If changes, which see same-sex attraction and homosexual activity as normal, are made to the Marriage Act, then other changes to the curriculum will logically follow. Children will be taught about opposite-sex and same-sex relationships, as well as “safe sex” practices for both types of couples. These changes will occur initially in the Victorian health and physical education curriculum and, subsequently, in the National Curriculum which is currently being developed by the federal Labor government.
Unlike changes made to the curriculum as a result of the changes in society owing to the use of computers and the advent of feminism, many in the community will not be happy with the above curriculum inclusions which would follow changes to the Marriage Act. Children may not be allowed to opt out of such programs at their parents’ request. Such requests would be seen as homophobic or heterosexist, or both.
Catholic and other denominational schools have consistently followed the belief that marriage between man and woman is the natural and normal way for society to reproduce itself and that, generally, children are happier if they are raised with their siblings by their biological parents in their family home.
Generally, churches also recognise there are instances of same-sex attraction, and teach that such people, like everyone else, should be loved as “neighbours” and certainly should not be discriminated against. Generally, most churches also teach that same-sex attracted people should be celibate, just as they teach that unmarried opposite-sex attracted people should be celibate.

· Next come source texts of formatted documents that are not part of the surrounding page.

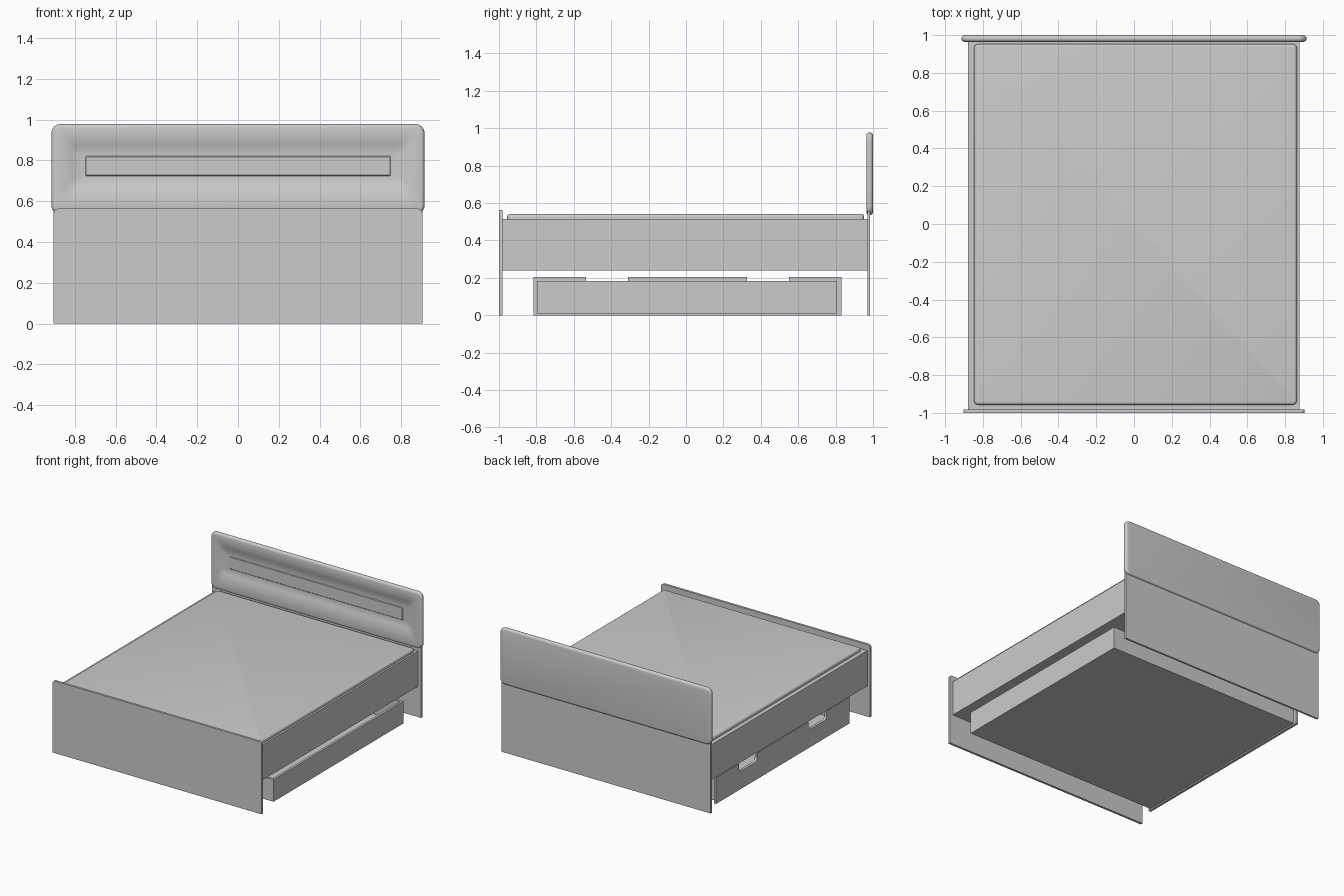
import bpy, bmesh, math

if "Cube" in bpy.data.objects:
    bpy.data.objects.remove(bpy.data.objects["Cube"])

grey = bpy.data.materials.new("light_grey")
grey.diffuse_color = (0.6, 0.6, 0.6, 1)
grey.use_nodes = True
grey.node_tree.nodes["Principled BSDF"].inputs["Base Color"].default_value = grey.diffuse_color


def finish(name, bm, smooth=False):
    bmesh.ops.recalc_face_normals(bm, faces=bm.faces)
    me = bpy.data.meshes.new(name)
    bm.to_mesh(me)
    bm.free()
    me.materials.append(grey)
    ob = bpy.data.objects.new(name, me)
    bpy.context.collection.objects.link(ob)
    if smooth:
        bpy.ops.object.select_all(action='DESELECT')
        ob.select_set(True)
        bpy.context.view_layer.objects.active = ob
        bpy.ops.object.shade_smooth_by_angle(angle=math.radians(35))
    return ob


def box(name, x0, x1, y0, y1, z0, z1):
    bm = bmesh.new()
    bmesh.ops.create_cube(bm, size=1)
    for v in bm.verts:
        v.co = ((x0 + x1) / 2 + v.co.x * (x1 - x0),
                (y0 + y1) / 2 + v.co.y * (y1 - y0),
                (z0 + z1) / 2 + v.co.z * (z1 - z0))
    return finish(name, bm)


def rounded_rect(a0, a1, b0, b1, r, n=6):
    pts = []
    for k, (ca, cb) in enumerate([(a1 - r, b1 - r), (a0 + r, b1 - r),
                                  (a0 + r, b0 + r), (a1 - r, b0 + r)]):
        for i in range(n + 1):
            t = math.pi / 2 * (k + i / n)
            pts.append((ca + r * math.cos(t), cb + r * math.sin(t)))
    return pts


def loft(name, loops, place):
    """Skin a stack of (outline, depth) loops and cap both ends."""
    bm = bmesh.new()
    rings = [[bm.verts.new(place(a, b, d)) for a, b in pts] for pts, d in loops]
    for r0, r1 in zip(rings, rings[1:]):
        for i in range(len(r0)):
            j = (i + 1) % len(r0)
            bm.faces.new((r0[i], r0[j], r1[j], r1[i]))
    bm.faces.new(rings[0])
    bm.faces.new(rings[-1])
    return finish(name, bm, True)


def along_y(a, b, d):
    return (a, d, b)


def along_x(a, b, d):
    return (d, a, b)


def along_z(a, b, d):
    return (a, b, d)


# padded headboard: round rim, then a shallow recess and a raised inner bar
R = 0.018
loops = []
for i in range(9):
    t = math.pi / 2 - math.pi * i / 8
    s = R * (1 - math.cos(t))
    loops.append((rounded_rect(-0.914 + s, 0.914 - s, 0.535 + s, 0.978 - s, 0.045 - s),
                  0.982 + R * math.sin(t)))
for hx, z0, z1, r, y in [(0.82, 0.665, 0.885, 0.04, 0.964),
                         (0.812, 0.673, 0.877, 0.032, 0.969),
                         (0.748, 0.723, 0.821, 0.006, 0.969),
                         (0.744, 0.727, 0.817, 0.004, 0.965)]:
    loops.append((rounded_rect(-hx, hx, z0, z1, r), y))
loft("headboard_pad", loops, along_y)
box("headboard_panel", -0.903, 0.903, 0.97, 0.985, 0, 0.56)

# footboard with softened top corners
r = 0.02
foot = [(-0.903, 0), (0.903, 0)]
foot += [p for p in rounded_rect(-0.903, 0.903, 0, 0.563, r)[:14]]
loft("footboard", [(foot, -1.0), (foot, -0.982)], along_y)

# bed base and mattress
box("bed_base", -0.88, 0.877, -0.982, 0.97, 0.24, 0.515)
loops = [(rounded_rect(-0.847, 0.862, -0.957, 0.953, 0.022), 0.505)]
for i in range(5):
    t = math.pi / 2 * i / 4
    s = 0.014 * (1 - math.cos(t))
    loops.append((rounded_rect(-0.847 + s, 0.862 - s, -0.957 + s, 0.953 - s, 0.022 - s),
                  0.527 + 0.014 * math.sin(t)))
loft("mattress", loops, along_z)

# drawer front with two rounded hand notches
face = [(-0.815, 0.205), (-0.815, 0), (0.831, 0), (0.831, 0.205)]
for y0, y1 in [(0.325, 0.55), (-0.535, -0.31)]:
    lower = rounded_rect(y0, y1, 0.14, 0.26, 0.03)[14:]  # two lower corners
    face += [(y1, 0.205)] + lower[::-1] + [(y0, 0.205)]
loft("drawer_front", [(face, -0.842), (face, -0.822)], along_x)

# open drawer tray
box("drawer_floor", -0.822, 0.865, -0.797, 0.807, 0.01, 0.025)
box("drawer_back", 0.848, 0.865, -0.797, 0.807, 0.025, 0.183)
for name, y in [("drawer_side_near", -0.797), ("drawer_side_far", 0.79)]:
    box(name, -0.822, 0.848, y, y + 0.017, 0.025, 0.183)
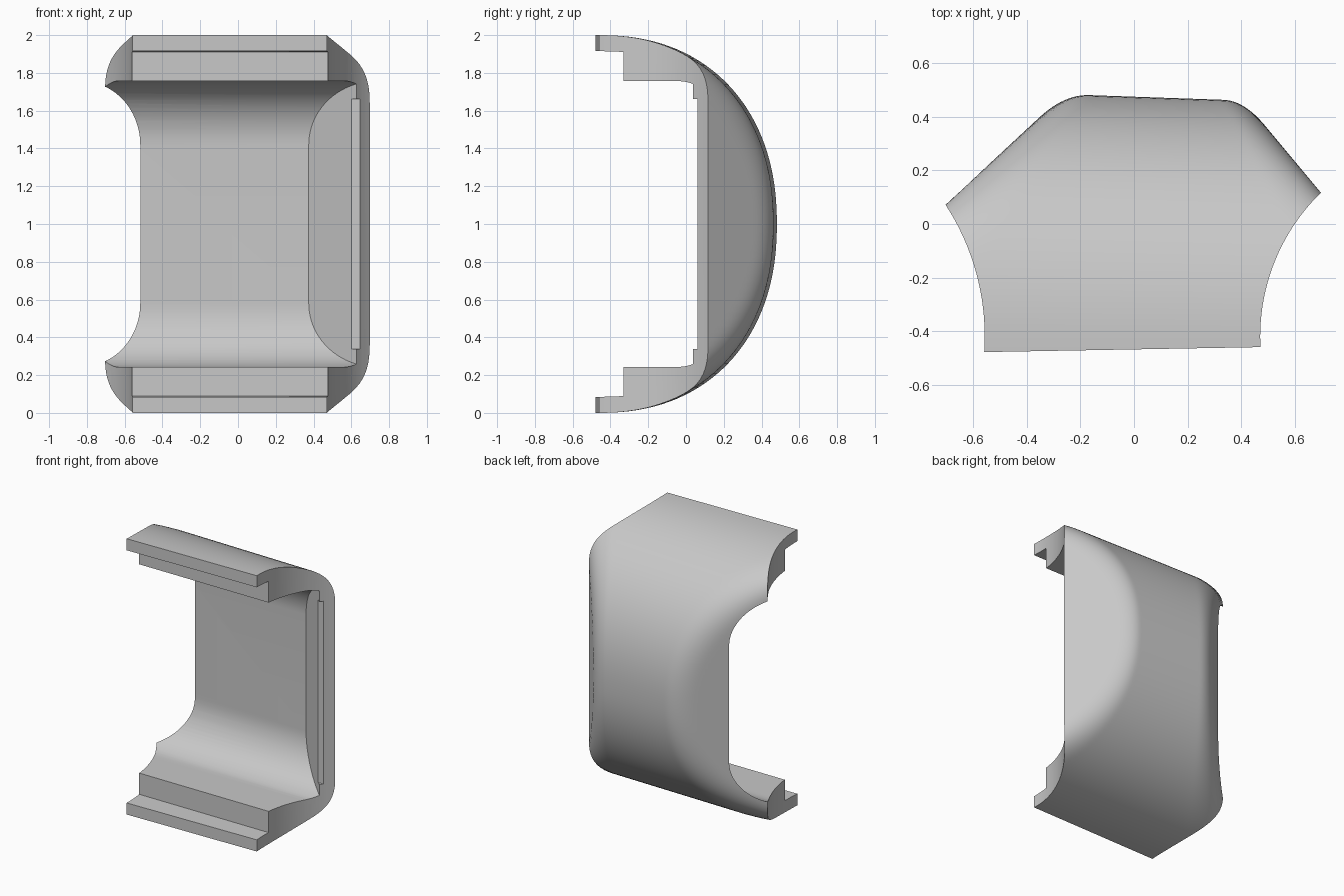
import bpy, bmesh, math

cube = bpy.data.objects.get("Cube")
if cube:
    bpy.data.objects.remove(cube)

grey = bpy.data.materials.new("plain grey")
grey.use_nodes = True
colour = (0.58, 0.58, 0.58, 1)
grey.diffuse_color = colour
grey.node_tree.nodes["Principled BSDF"].inputs["Base Color"].default_value = colour


def make_object(name, bm):
    bmesh.ops.recalc_face_normals(bm, faces=bm.faces)
    mesh = bpy.data.meshes.new(name)
    bm.to_mesh(mesh)
    bm.free()
    mesh.materials.append(grey)
    obj = bpy.data.objects.new(name, mesh)
    bpy.context.collection.objects.link(obj)
    return obj


def prism(name, start, end):
    """Closed solid between two matching outlines."""
    bm = bmesh.new()
    a = [bm.verts.new(p) for p in start]
    b = [bm.verts.new(p) for p in end]
    bm.faces.new(a)
    bm.faces.new(b)
    for i in range(len(a)):
        j = (i + 1) % len(a)
        bm.faces.new((a[i], a[j], b[j], b[i]))
    return make_object(name, bm)


def soft_min(a, b, k):
    h = max(k - abs(a - b), 0) / k
    return min(a, b) - h * h * k / 4


def front_y(x):
    return -0.478 + 0.018 * (x + 0.56)


def back_y(x, u):
    """Full, rounded back with a chamfer on either side that softens towards the ends."""
    k = 0.09 + 0.35 * (1 - u)
    y = -0.46 + (0.94 - 0.035 * (x + 0.14)) * u
    y = soft_min(y, 0.41 + 0.93 * (x + 0.34), k)
    y = soft_min(y, 0.12 - 1.2 * (x - 0.695), k)
    return max(y, front_y(x) + 0.006)


# Outer body: a curved back sheet closed by a flat front sheet
NX, NZ = 100, 72
bm = bmesh.new()
back, front = [], []
for j in range(NZ + 1):
    t = math.pi * j / NZ
    z = 1 - math.cos(t)
    u = max(1 - abs(z - 1) ** 2.2, 0) ** (1 / 2.2)
    xs = [-0.78 + 1.58 * i / NX for i in range(NX + 1)]
    back.append([bm.verts.new((x, back_y(x, u), z)) for x in xs])
    front.append([bm.verts.new((x, front_y(x), z)) for x in xs])
for j in range(NZ):
    for i in range(NX):
        for g in (back, front):
            bm.faces.new((g[j][i], g[j][i + 1], g[j + 1][i + 1], g[j + 1][i]))
    for i in (0, NX):
        bm.faces.new((back[j][i], back[j + 1][i], front[j + 1][i], front[j][i]))
for j in (0, NZ):
    for i in range(NX):
        bm.faces.new((back[j][i], back[j][i + 1], front[j][i + 1], front[j][i]))
shell = make_object("curved_shell", bm)

# Inner cavity with lip steps, rounded corners and a slanted right end
upper = [(-0.7, 0.924), (-0.33, 0.911), (-0.33, 0.757)]
for k in range(21):
    a = math.pi / 2 * k / 20
    upper.append((-0.05 + 0.295 * math.sin(a), 0.42 + 0.337 * math.cos(a)))
outline = [(y, 1 + h) for y, h in upper] + [(y, 1 - h) for y, h in reversed(upper)]
cutters = [prism("cavity_cutter",
                 [(-1, y, z) for y, z in outline],
                 [(0.6 - (y - 0.06) / 0.82, y, z) for y, z in outline])]

# Concave side cuts
for name, cx, r in (("left_side_cutter", 1.221, 0.75), ("right_side_cutter", -1.457, 0.9)):
    ring = [(cx + r * math.cos(math.tau * k / 160), -0.42 + r * math.sin(math.tau * k / 160))
            for k in range(160)]
    cutters.append(prism(name, [(x, y, -0.2) for x, y in ring],
                         [(x, y, 2.2) for x, y in ring]))

# Shallow rabbet along the closed side's rim
rect = [(0.5, -0.3), (0.9, -0.3), (0.9, 0.06), (0.5, 0.06)]
cutters.append(prism("rabbet_cutter", [(x, y, 0.337) for x, y in rect],
                     [(x, y, 1.663) for x, y in rect]))

bpy.ops.object.select_all(action='DESELECT')
bpy.context.view_layer.objects.active = shell
shell.select_set(True)
for cutter in cutters:
    cutter.hide_render = True
    mod = shell.modifiers.new(cutter.name, 'BOOLEAN')
    mod.operation = 'DIFFERENCE'
    mod.solver = 'EXACT'
    mod.object = cutter
    bpy.ops.object.modifier_apply(modifier=mod.name)
    bpy.data.objects.remove(cutter)

bpy.ops.object.shade_smooth_by_angle(angle=math.radians(30))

In light of these teachings, many denominational schools will oppose those changes to the curriculum, which would regard homosexual activity as normal, taking place in their schools.
This situation raises two questions. First, will such schools be able to ignore those parts of the changes to the curriculum which normalise behaviour that is contrary to their teachings?
And, second, what will be the consequences of so doing if these schools are required to adopt and teach the amended curriculum? In particular, would there be problems with government funding if these schools ignored those required changes to the curriculum which normalised homosexual behaviour?
There is no doubt that changing the Marriage Act will result in far more significant changes to society than same-sex couples saying “I do” in front of a marriage celebrant.
Kevin Reed is a retired former senior lecturer in education at Victoria’s Deakin University.